After a period of working up with ships of the Home Fleet at Scapa Flow Zebra joined the 2nd Destroyer Flotilla, Home Fleet for screening duty and patrol on the North Western Approaches. She escorted a number of Arctic convoys, and other operations in the North Sea and off the coast of Scandinavia. As the war reached its end Zebra was deployed with the Home Fleet to support operations to re-occupy countries previously under German occupation, and this included guardship duties.

Postwar[edit]

After the end of the war Zebra joined the 4th Destroyer Flotilla in which she served until 1947. The vessel was then paid-off and was reduced to reserve status in the Plymouth Reserve Fleet. During 1952 she was with the Harwich Reserve Fleet and returned to Plymouth a year later.[1]

Decommissioning and disposal[edit]

The ship was nominated for conversion to an anti-submarine frigate and her main armament was to be removed. However, in 1955 this work was cancelled and the ship was placed on the Sale List. There were plans to transfer her to West Germany, but after inspection by West German officials the proposal was rejected due to her poor condition and she was sold to BISCO in 1958 for breaking-up at Newport, Monmouth by Cashmore.

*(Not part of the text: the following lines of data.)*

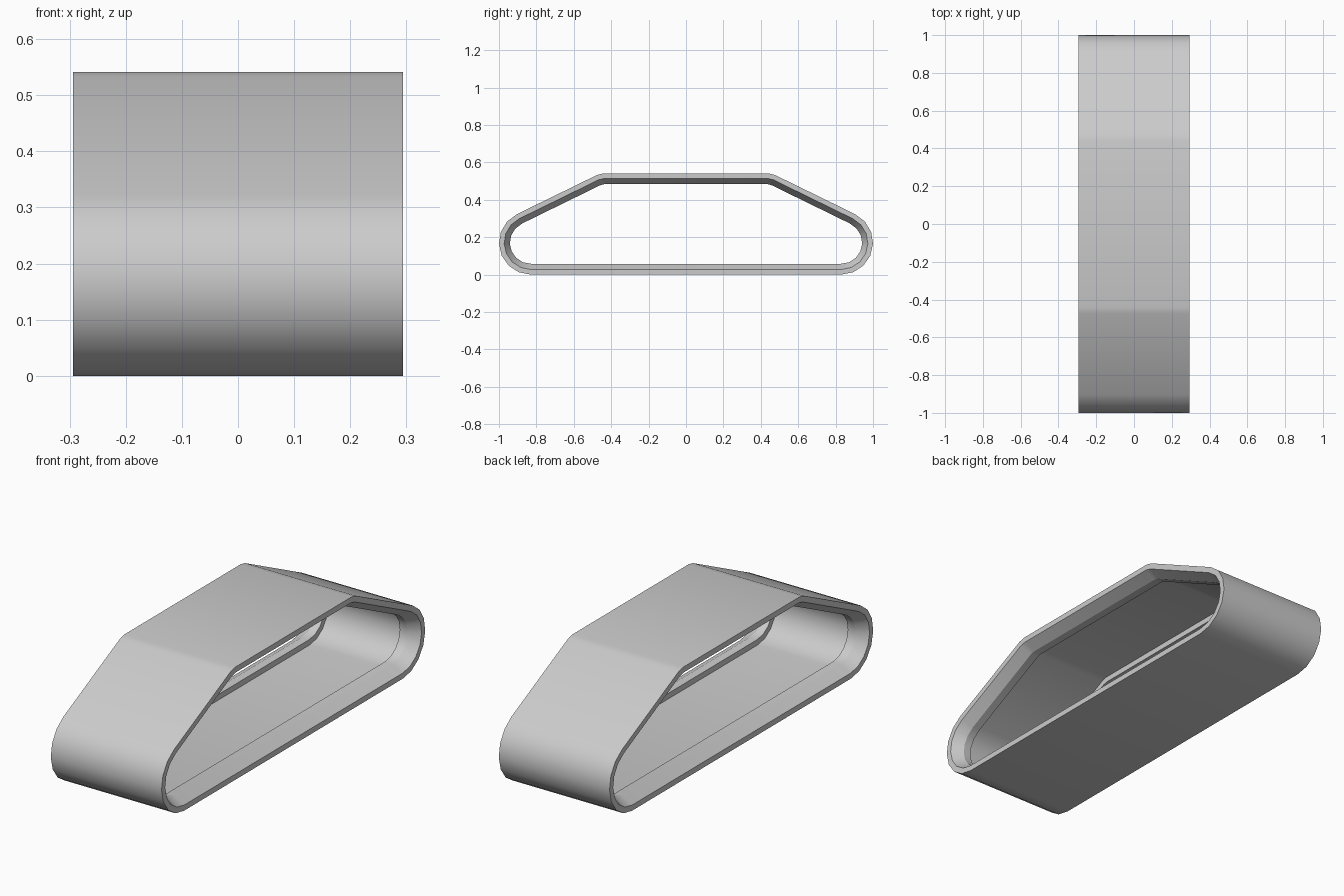
import bpy, bmesh, math
from mathutils import Vector

if "Cube" in bpy.data.objects:
    bpy.data.objects.remove(bpy.data.objects["Cube"])

# Outer side profile (y, z), right half from bottom to top, then mirrored
R, CY = 0.17, 0.83
half = []
for i in range(8):
    a = math.radians(-90 + 22 * i)
    half.append((CY + R * math.cos(a), R + R * math.sin(a)))
half += [(0.475, 0.533), (0.44, 0.541)]
profile = [Vector(p) for p in half + [(-y, z) for y, z in reversed(half)]]


def inset(points, d):
    """Offset a counter-clockwise loop inward with mitred corners."""
    out = []
    for i, p in enumerate(points):
        e1 = (p - points[i - 1]).normalized()
        e2 = (points[(i + 1) % len(points)] - p).normalized()
        n1, n2 = Vector((-e1.y, e1.x)), Vector((-e2.y, e2.x))
        out.append(p + (n1 + n2) * (d / (1 + n1.dot(n2))))
    return out


# Band cross-section (x, inset): rim, sloped lip, ridge, recessed inner wall
side = [(0.294, 0.0), (0.294, 0.027), (0.24, 0.057), (0.20, 0.057), (0.20, 0.03)]
section = side + [(-x, d) for x, d in reversed(side)]

bm = bmesh.new()
loops = [[bm.verts.new((x, p.x, p.y)) for p in inset(profile, d)] for x, d in section]
n = len(profile)
for k, a in enumerate(loops):
    b = loops[(k + 1) % len(loops)]
    for i in range(n):
        j = (i + 1) % n
        bm.faces.new((a[i], a[j], b[j], b[i]))
bmesh.ops.recalc_face_normals(bm, faces=bm.faces)
mesh = bpy.data.meshes.new("track_band")
bm.to_mesh(mesh)
bm.free()

# Track band object with smooth curved ends and crisp rims
band = bpy.data.objects.new("track_band", mesh)
bpy.context.collection.objects.link(band)
bpy.context.view_layer.objects.active = band
band.select_set(True)
bpy.ops.object.shade_smooth_by_angle(angle=math.radians(28))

On 12 February 1959 she arrived in tow at the breakers yard.

References[edit]

  1. ^ Critchley, Mike (1982). British Warships Since 1945: Part 3: Destroyers. Liskeard, UK: Maritime Books. p. 84. ISBN 0-9506323-9-2. 

Publications[edit]

External links[edit]